Task description:
Once you find the line below that has "z), 0.006, 8)", output it and every line after it exactly, stopping after the line that has "ob = bpy.data.objects.new(name, me)", with no pictures.

Input:
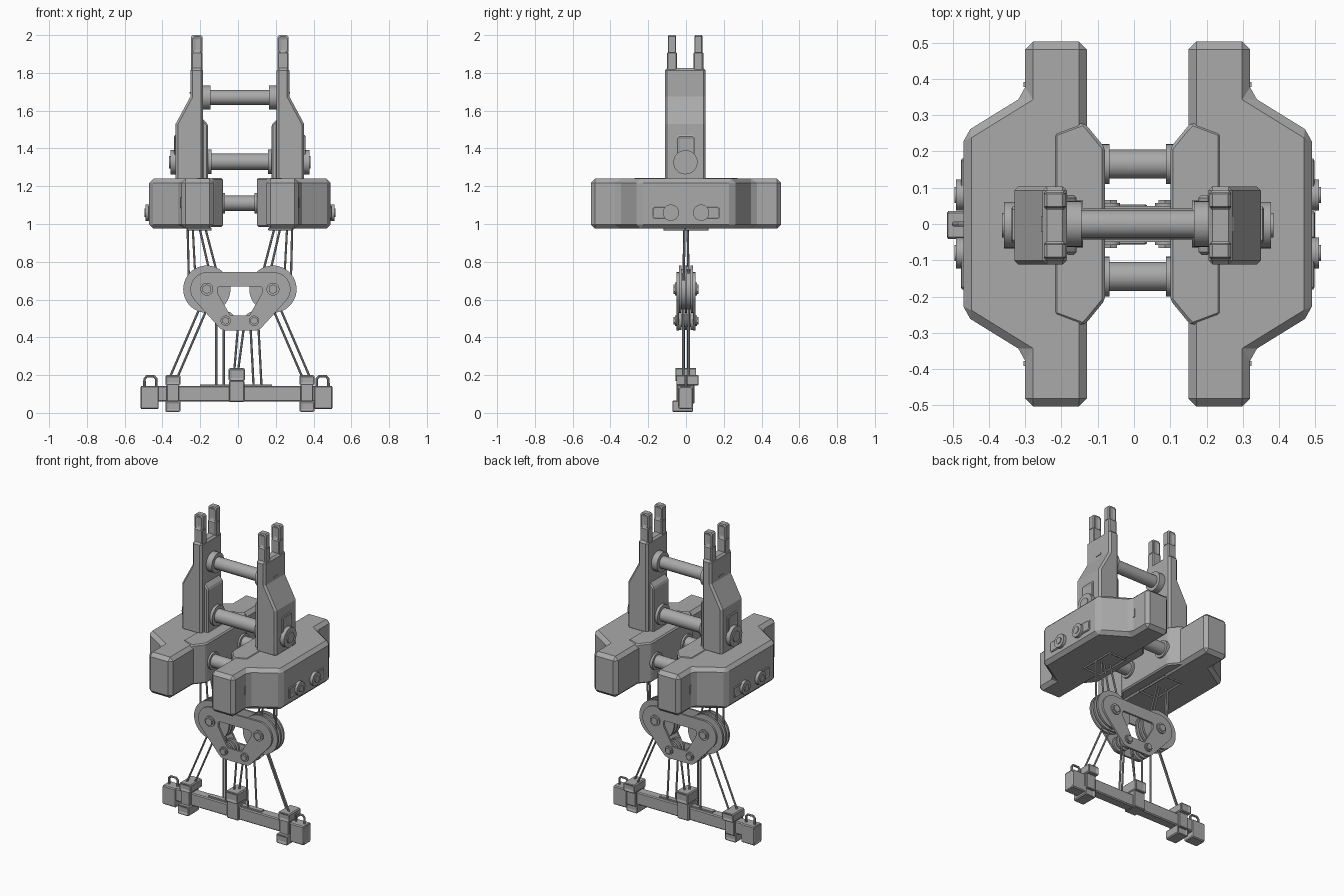
import bpy, bmesh, math
from mathutils import Vector
from mathutils.geometry import convex_hull_2d

if "Cube" in bpy.data.objects:
    bpy.data.objects.remove(bpy.data.objects["Cube"], do_unlink=True)

steel = bpy.data.materials.new("steel_grey")
steel.use_nodes = True
GREY = (0.4, 0.4, 0.4, 1)
steel.diffuse_color = GREY
steel.node_tree.nodes["Principled BSDF"].inputs["Base Color"].default_value = GREY

CX = 0.01          # symmetry plane of the two halves
round_parts = []


def finish(name, bm, bevel=0.0):
    mesh = bpy.data.meshes.new(name)
    bmesh.ops.recalc_face_normals(bm, faces=bm.faces)
    bm.to_mesh(mesh)
    bm.free()
    mesh.materials.append(steel)
    ob = bpy.data.objects.new(name, mesh)
    bpy.context.collection.objects.link(ob)
    if bevel:
        mod = ob.modifiers.new("edge", "BEVEL")
        mod.width, mod.segments = bevel, 1
        mod.limit_method, mod.angle_limit = "ANGLE", math.radians(30)
    return ob


def prism(name, pts, axis, a, b, bevel=0.0, recess=None, rim=0.012, depth=0.012):
    """Extrude a profile from a to b; optionally sink a panel into faces facing +-recess."""
    place = {"x": lambda u, v, t: (t, u, v),
             "y": lambda u, v, t: (u, t, v),
             "z": lambda u, v, t: (u, v, t)}[axis]
    bm = bmesh.new()
    low = [bm.verts.new(place(u, v, a)) for u, v in pts]
    top = [bm.verts.new(place(u, v, b)) for u, v in pts]
    bm.faces.new(low)
    bm.faces.new(top)
    for i in range(len(pts)):
        j = (i + 1) % len(pts)
        bm.faces.new((low[i], low[j], top[j], top[i]))
    bmesh.ops.recalc_face_normals(bm, faces=bm.faces)
    if recess:
        bm.normal_update()
        chosen = [f for f in bm.faces if abs(f.normal.dot(Vector(recess))) > 0.9]
        bmesh.ops.inset_individual(bm, faces=chosen, thickness=rim, depth=-depth)
    return finish(name, bm, bevel)


def box(name, x, y, z, bevel=0.0, **kw):
    x, y, z = sorted(x), sorted(y), sorted(z)
    pts = [(x[0], y[0]), (x[1], y[0]), (x[1], y[1]), (x[0], y[1])]
    return prism(name, pts, "z", z[0], z[1], bevel, **kw)


def rod(name, p, q, r, sides=32):
    p, q = Vector(p), Vector(q)
    bm = bmesh.new()
    bmesh.ops.create_cone(bm, cap_ends=True, segments=sides, radius1=r, radius2=r,
                          depth=(q - p).length)
    turn = (q - p).to_track_quat("Z", "Y").to_matrix().to_4x4()
    turn.translation = (p + q) / 2
    bm.transform(turn)
    ob = finish(name, bm)
    round_parts.append(ob)
    return ob


def curve_part(name, loops, cyclic, extrude=0.0, tube=0.0):
    cu = bpy.data.curves.new(name, "CURVE")
    cu.dimensions = "2D" if extrude else "3D"
    cu.fill_mode = "BOTH" if extrude else "FULL"
    cu.extrude, cu.bevel_depth, cu.bevel_resolution = extrude, tube, 2
    for pts in loops:
        sp = cu.splines.new("POLY")
        sp.points.add(len(pts) - 1)
        sp.use_cyclic_u = cyclic
        for point, co in zip(sp.points, pts):
            point.co = (*co, 0, 1) if extrude else (*co, 1)
    tmp = bpy.data.objects.new(name + "_path", cu)
    bpy.context.collection.objects.link(tmp)
    deps = bpy.context.evaluated_depsgraph_get()
    mesh = bpy.data.meshes.new_from_object(tmp.evaluated_get(deps))
    bpy.data.objects.remove(tmp)
    mesh.materials.clear()
    mesh.materials.append(steel)
    ob = bpy.data.objects.new(name, mesh)
    bpy.context.collection.objects.link(ob)
    round_parts.append(ob)
    return ob


# Two mirrored halves of the upper block
for s, side in ((1, "left"), (-1, "right")):
    X = lambda d: CX + s * d
    P = lambda pts: [(X(d), v) for d, v in pts]

    # long side block with its outward wing, and the inner bearing housing
    half = [(0.14, -0.503), (0.31, -0.503), (0.31, -0.355), (0.48, -0.25)]
    prism(side + "_block", P(half + [(d, -y) for d, y in reversed(half)]), "z", 0.975, 1.24, 0.022)
    half = [(0.23, -0.25), (0.15, -0.28), (0.135, -0.265), (0.09, -0.21)]
    prism(side + "_inner_housing", P(half + [(d, -y) for d, y in reversed(half)]), "z", 0.985, 1.244, 0.008)
    for y in (-0.385, 0.385):
        box(side + "_block_slot", (X(0.308), X(0.314)), (y - 0.007, y + 0.007), (1.085, 1.14))

    # tapered upright, inner plate and top prongs
    prism(side + "_upright", P([(0.195, 1.23), (0.34, 1.23), (0.34, 1.53), (0.262, 1.675),
                                (0.262, 1.825), (0.195, 1.825)]), "y", -0.112, 0.104, 0.012)
    prism(side + "_upright_plate", P([(0.2, 1.235), (0.168, 1.235), (0.168, 1.525), (0.2, 1.56)]),
          "y", -0.085, 0.08, 0.008)
    box(side + "_upright_slot", (X(0.26), X(0.266)), (-0.022, 0.022), (1.69, 1.7))
    for y in (-0.074, 0.066):
        box(side + "_prong", (X(0.198), X(0.258)), (y - 0.026, y + 0.026), (1.81, 1.91), 0.006)
        box(side + "_prong_tip", (X(0.198), X(0.258)), (y - 0.026, y + 0.026), (1.9, 2.0), 0.01,
            recess=(0, 1, 0), rim=0.02, depth=0.01)

    # keyhole boss on the upright
    box(side + "_upright_bracket", (X(0.33), X(0.352)), (-0.052, 0.048), (1.33, 1.47), 0.008,
        recess=(1, 0, 0), rim=0.018, depth=0.008)
    rod(side + "_upright_boss", (X(0.33), -0.003, 1.327), (X(0.368), -0.003, 1.327), 0.064)
    rod(side + "_upright_pin", (X(0.36), -0.003, 1.327), (X(0.374), -0.003, 1.327), 0.034)

    # keyhole bosses on the wing
    for t in (-1, 1):
        box(side + "_wing_bracket", (X(0.47), X(0.49)), (t * 0.08, t * 0.18), (1.026, 1.096), 0.006,
            recess=(1, 0, 0), rim=0.016, depth=0.006)
        rod(side + "_wing_boss", (X(0.47), t * 0.08, 1.06), (X(0.5), t * 0.08, 1.06), 0.043)
        rod(side + "_wing_pin", (X(0.49), t * 0.08, 1.06), (X(0.505), t * 0.08, 1.06), 0.022)

    # cable port below the block
    box(side + "_cable_port", (X(0.15), X(0.28)), (-0.12, 0.12), (0.964, 0.98), 0.003,
        recess=(0, 0, 1), rim=0.022, depth=0.01)

    # collars of the cross shafts
    for y, z, r, d0, d1 in ((0, 1.67, 0.063, 0.2, 0.155), (0, 1.33, 0.065, 0.18, 0.15),
                            (0.165, 1.11, 0.055, 0.1, 0.078), (-0.145, 1.11, 0.055, 0.1, 0.078)):
        rod(side + "_collar", (X(d0), y, z), (X(d1), y, z), r)

    # cables from the port to the sheave
    for d0, d1, y in ((0.277, 0.27, -0.012), (0.25, 0.235, 0.014), (0.215, 0.15, -0.014), (0.185, 0.11, 0.014)):
        rod(side + "_upper_cable", (X(d0), y * 0.6, 0.985), (X(d1), y, 0.7), 0.006, 8)

    # double grooved sheaves
    for d, z, r, bolt in ((0.175, 0.655, 0.125, 0.034), (0.075, 0.488, 0.05, 0.027)):
        c = X(d)
        rod(side + "_sheave_core", (c, -0.03, z), (c, 0.03, z), r - 0.018, 48)
        for y in (-0.031, 0, 0.031):
            rod(side + "_sheave_flange", (c, y - 0.006, z), (c, y + 0.006, z), r, 48)
        rod(side + "_axle", (c, -0.058, z), (c, 0.058, z), bolt)
        rod(side + "_axle_head", (c, -0.066, z), (c, 0.066, z), bolt * 0.75, 6)

    # slanted cables down to the beam ends
    for d0, d1, y in ((0.215, 0.37, -0.014), (0.175, 0.33, 0.014)):
        rod(side + "_lower_cable", (X(d0), y, 0.55), (X(d1), y, 0.19), 0.006, 8)

    # beam end weight and its lifting loop
    e = -0.008
    E = lambda d: e + s * d
    box(side + "_beam_end", (E(0.41), E(0.51)), (-0.042, 0.036), (0.02, 0.142), 0.006,
        recess=(1, 0, 0), rim=0.015, depth=0.006)
    loop = [(E(0.425), 0, 0.13), (E(0.425), 0, 0.18), (E(0.437), 0, 0.193),
            (E(0.475), 0, 0.193), (E(0.487), 0, 0.18), (E(0.487), 0, 0.13)]
    curve_part(side + "_lifting_loop", [loop], False, tube=0.007)

    # upper and lower clamp blocks on the beam
    C = lambda d: CX + s * d
    for tag, y, z in (("upper", (-0.055, 0.07), (0.145, 0.2)), ("lower", (-0.075, 0.04), (0.005, 0.065))):
        box(side + "_" + tag + "_clamp", (C(0.315), C(0.395)), y, z, 0.006,
            recess=(0, 1, 0), rim=0.014, depth=0.01)
    box(side + "_clamp_band", (C(0.322), C(0.388)), (-0.05, 0.045), (0.05, 0.155), 0.004)

# Cross shafts between the halves
for y, z, r, d in ((0, 1.67, 0.039, 0.19), (0, 1.33, 0.043, 0.18), (0.165, 1.11, 0.04, 0.1), (-0.145, 1.11, 0.04, 0.1)):
    rod("cross_shaft", (CX - d, y, z), (CX + d, y, z), r)

# Sheave cheek plates with a cut-out
ring = []
for d, z, r in ((0.175, 0.655, 0.09), (0.075, 0.488, 0.052)):
    for s in (-1, 1):
        for k in range(32):
            a = k * math.tau / 32
            ring.append(Vector((CX + 0.003 + s * d + r * math.cos(a), z + r * math.sin(a))))
outline = [tuple(ring[i]) for i in convex_hull_2d(ring)]
half_hole = [(0.05, 0.515), (0.118, 0.635), (0.118, 0.662), (0.108, 0.67)]
hole = [(CX + d, z) for d, z in half_hole] + [(CX - d, z) for d, z in reversed(half_hole)]
for tag, y in (("front", -0.044), ("back", 0.044)):
    plate = curve_part(tag + "_cheek_plate", [outline, hole], True, extrude=0.006)
    plate.rotation_euler = (math.pi / 2, 0, 0)
    plate.location.y = y

# Middle cables
for x0, x1, y, z in ((-0.115, -0.115, 0.014, 0.13), (-0.075, -0.075, -0.014, 0.13), (0, -0.02, -0.012, 0.22),
                     (0.032, 0, 0.012, 0.22), (0.066, 0.083, -0.014, 0.13), (0.108, 0.125, 0.014, 0.13)):
    rod("middle_cable", (x0, y, 0.56 if x0 < -0.05 else 0.46), (x1, y, z), 0.006, 8)

# Spreader beam with its centre clamp
box("spreader_beam", (-0.43, 0.415), (-0.034, 0.03), (0.06, 0.142), 0.006)
box("beam_top_rail", (-0.2, 0.18), (-0.018, 0.014), (0.14, 0.15))
box("centre_clamp_band", (-0.048, 0.034), (-0.048, 0.044), (0.058, 0.17), 0.005)
box("centre_clamp", (-0.05, 0.036), (-0.06, 0.058), (0.168, 0.238), 0.006,
    recess=(0, 1, 0), rim=0.016, depth=0.01)

# Smooth shading on the round parts only
bpy.ops.object.select_all(action="DESELECT")
for ob in round_parts:
    ob.select_set(True)
bpy.context.view_layer.objects.active = round_parts[0]
bpy.ops.object.shade_smooth_by_angle(angle=math.radians(35))
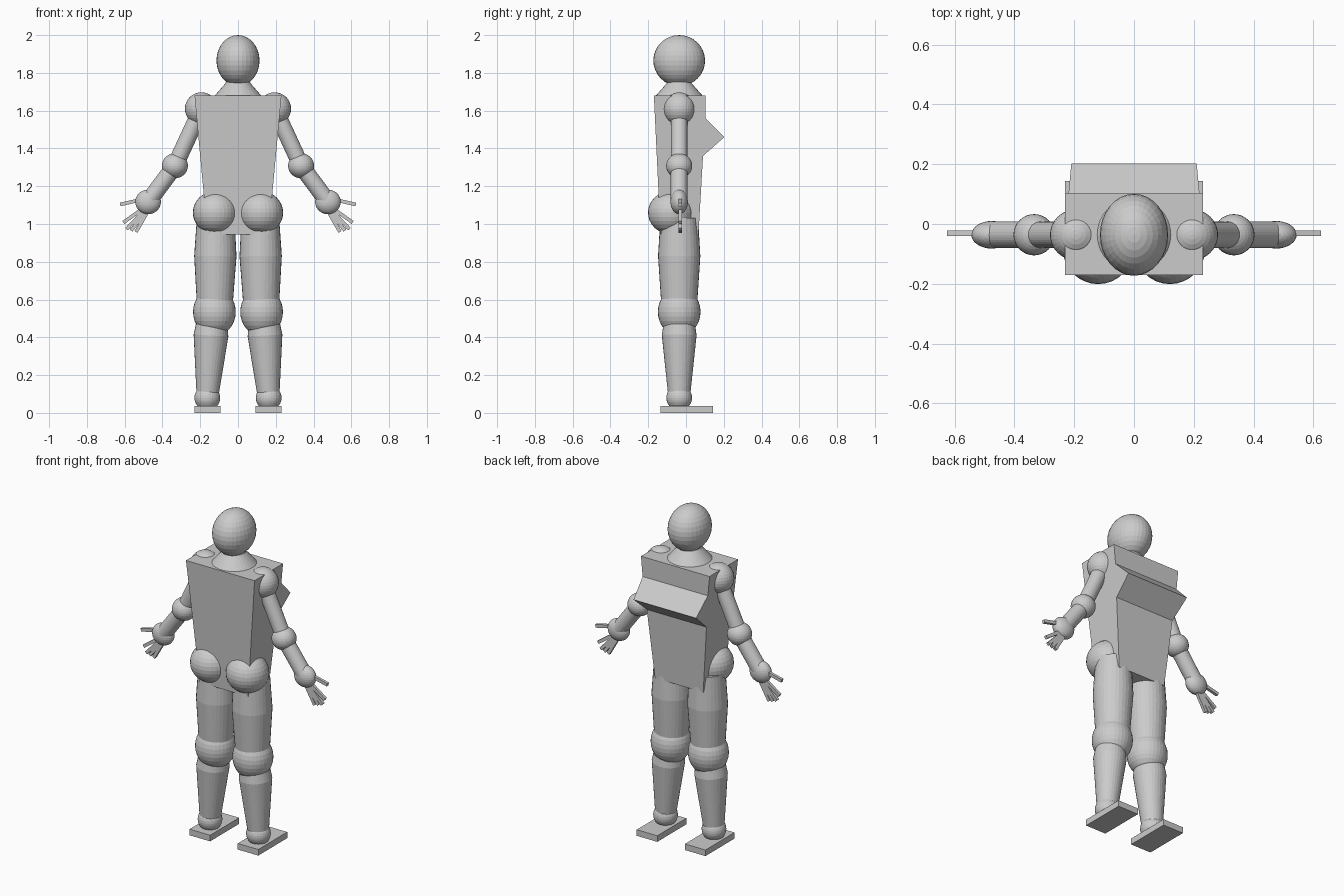
import bpy, bmesh
from mathutils import Vector, Matrix

if "Cube" in bpy.data.objects:
    bpy.data.objects.remove(bpy.data.objects["Cube"])

Y = -0.036   # depth of the limb plane


def finish(name, bm, mirror=False):
    bmesh.ops.recalc_face_normals(bm, faces=bm.faces)
    me = bpy.data.meshes.new(name)
    bm.to_mesh(me)
    bm.free()
    ob = bpy.data.objects.new(name, me)
    bpy.context.collection.objects.link(ob)
    if mirror:
        mod = ob.modifiers.new("Mirror", 'MIRROR')
        mod.use_mirror_merge = False
    return ob


def ball(name, x, z, r, y=Y, mirror=True):
    bm = bmesh.new()
    m = Matrix.Translation((x, y, z)) @ Matrix.Diagonal((*r, 1))
    bmesh.ops.create_uvsphere(bm, u_segments=32, v_segments=16, radius=1, matrix=m)
    return finish(name, bm, mirror)


def limb(name, rings, mirror=True, n=32):
    """Round limb through (x, z, radius) rings, squared to its overall axis."""
    bm = bmesh.new()
    a, b = rings[0], rings[-1]
    axis = Vector((b[0] - a[0], 0, b[1] - a[1])).normalized()
    rot = Vector((0, 0, 1)).rotation_difference(axis).to_matrix().to_4x4()
    loops = []
    for x, z, r in rings:
        m = Matrix.Translation((x, Y, z)) @ rot
        loops.append(bmesh.ops.create_circle(bm, segments=n, radius=r, matrix=m)["verts"])
    for p, q in zip(loops, loops[1:]):
        for i in range(n):
            j = (i + 1) % n
            bm.faces.new((p[i], p[j], q[j], q[i]))
    bm.faces.new(loops[0])
    bm.faces.new(loops[-1])
    return finish(name, bm, mirror)


def box(name, centre, size, rot=Matrix.Identity(4)):
    bm = bmesh.new()
    m = Matrix.Translation(centre) @ rot @ Matrix.Diagonal((*size, 1))
    bmesh.ops.create_cube(bm, size=1, matrix=m)
    return finish(name, bm, True)


# Torso: side profile (y, z) across the width, narrowing downward
profile = [(-0.17, 1.68), (0.103, 1.68), (0.103, 1.56), (0.203, 1.46),
           (0.09, 1.36), (0.066, 0.945), (-0.135, 0.945)]
bm = bmesh.new()
sides = []
for s in (-1, 1):
    sides.append([bm.verts.new((s * (0.23 - 0.093 * (1.68 - z)), y, z)) for y, z in profile])
    bm.faces.new(sides[-1])
for i in range(len(profile)):
    j = (i + 1) % len(profile)
    bm.faces.new((sides[0][i], sides[0][j], sides[1][j], sides[1][i]))
finish("torso", bm)

# Head and neck
ball("head", 0, 1.865, (0.114, 0.137, 0.135), mirror=False)
limb("neck", [(0, 1.67, 0.132), (0, 1.745, 0.066), (0, 1.79, 0.05)], mirror=False)

# Arms
ball("shoulder", -0.194, 1.61, (0.087, 0.085, 0.087))
limb("upper_arm", [(-0.194, 1.61, 0.044), (-0.334, 1.308, 0.044)])
ball("elbow", -0.334, 1.308, (0.069, 0.069, 0.066))
limb("forearm", [(-0.334, 1.308, 0.045), (-0.476, 1.117, 0.045)])
ball("palm", -0.476, 1.117, (0.068, 0.046, 0.065))

# Thumb and fingers: thin bars from the palm to each tip
fingers = [((-0.5, 1.132), (-0.624, 1.103)), ((-0.485, 1.095), (-0.607, 1.008)),
           ((-0.48, 1.09), (-0.59, 0.973)), ((-0.475, 1.085), (-0.566, 0.965)),
           ((-0.47, 1.08), (-0.54, 0.958))]
for k, (a, b) in enumerate(fingers):
    p, q = Vector((a[0], Y + 0.005, a[1])), Vector((b[0], Y + 0.005, b[1]))
    rot = Vector((0, 0, 1)).rotation_difference(q - p).to_matrix().to_4x4()
    box("finger_%d" % k if k else "thumb", (p + q) / 2, (0.019, 0.017, (q - p).length), rot)

# Hips and legs
ball("hip", -0.12, 1.06, (0.119, 0.121, 0.114), y=-0.08)
limb("thigh", [(-0.118, 1.03, 0.1), (-0.12, 0.83, 0.112), (-0.123, 0.56, 0.094)])
ball("knee", -0.125, 0.535, (0.113, 0.113, 0.128))
limb("shin", [(-0.138, 0.48, 0.082), (-0.143, 0.41, 0.092), (-0.162, 0.08, 0.057)])
ball("ankle", -0.1625, 0.08, (0.068, 0.068, 0.068))
box("foot", (-0.1615, 0.004, 0.0185), (0.138, 0.278, 0.037))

Output below:
    rod("middle_cable", (x0, y, 0.56 if x0 < -0.05 else 0.46), (x1, y, z), 0.006, 8)

# Spreader beam with its centre clamp
box("spreader_beam", (-0.43, 0.415), (-0.034, 0.03), (0.06, 0.142), 0.006)
box("beam_top_rail", (-0.2, 0.18), (-0.018, 0.014), (0.14, 0.15))
box("centre_clamp_band", (-0.048, 0.034), (-0.048, 0.044), (0.058, 0.17), 0.005)
box("centre_clamp", (-0.05, 0.036), (-0.06, 0.058), (0.168, 0.238), 0.006,
    recess=(0, 1, 0), rim=0.016, depth=0.01)

# Smooth shading on the round parts only
bpy.ops.object.select_all(action="DESELECT")
for ob in round_parts:
    ob.select_set(True)
bpy.context.view_layer.objects.active = round_parts[0]
bpy.ops.object.shade_smooth_by_angle(angle=math.radians(35))
import bpy, bmesh
from mathutils import Vector, Matrix

if "Cube" in bpy.data.objects:
    bpy.data.objects.remove(bpy.data.objects["Cube"])

Y = -0.036   # depth of the limb plane


def finish(name, bm, mirror=False):
    bmesh.ops.recalc_face_normals(bm, faces=bm.faces)
    me = bpy.data.meshes.new(name)
    bm.to_mesh(me)
    bm.free()
    ob = bpy.data.objects.new(name, me)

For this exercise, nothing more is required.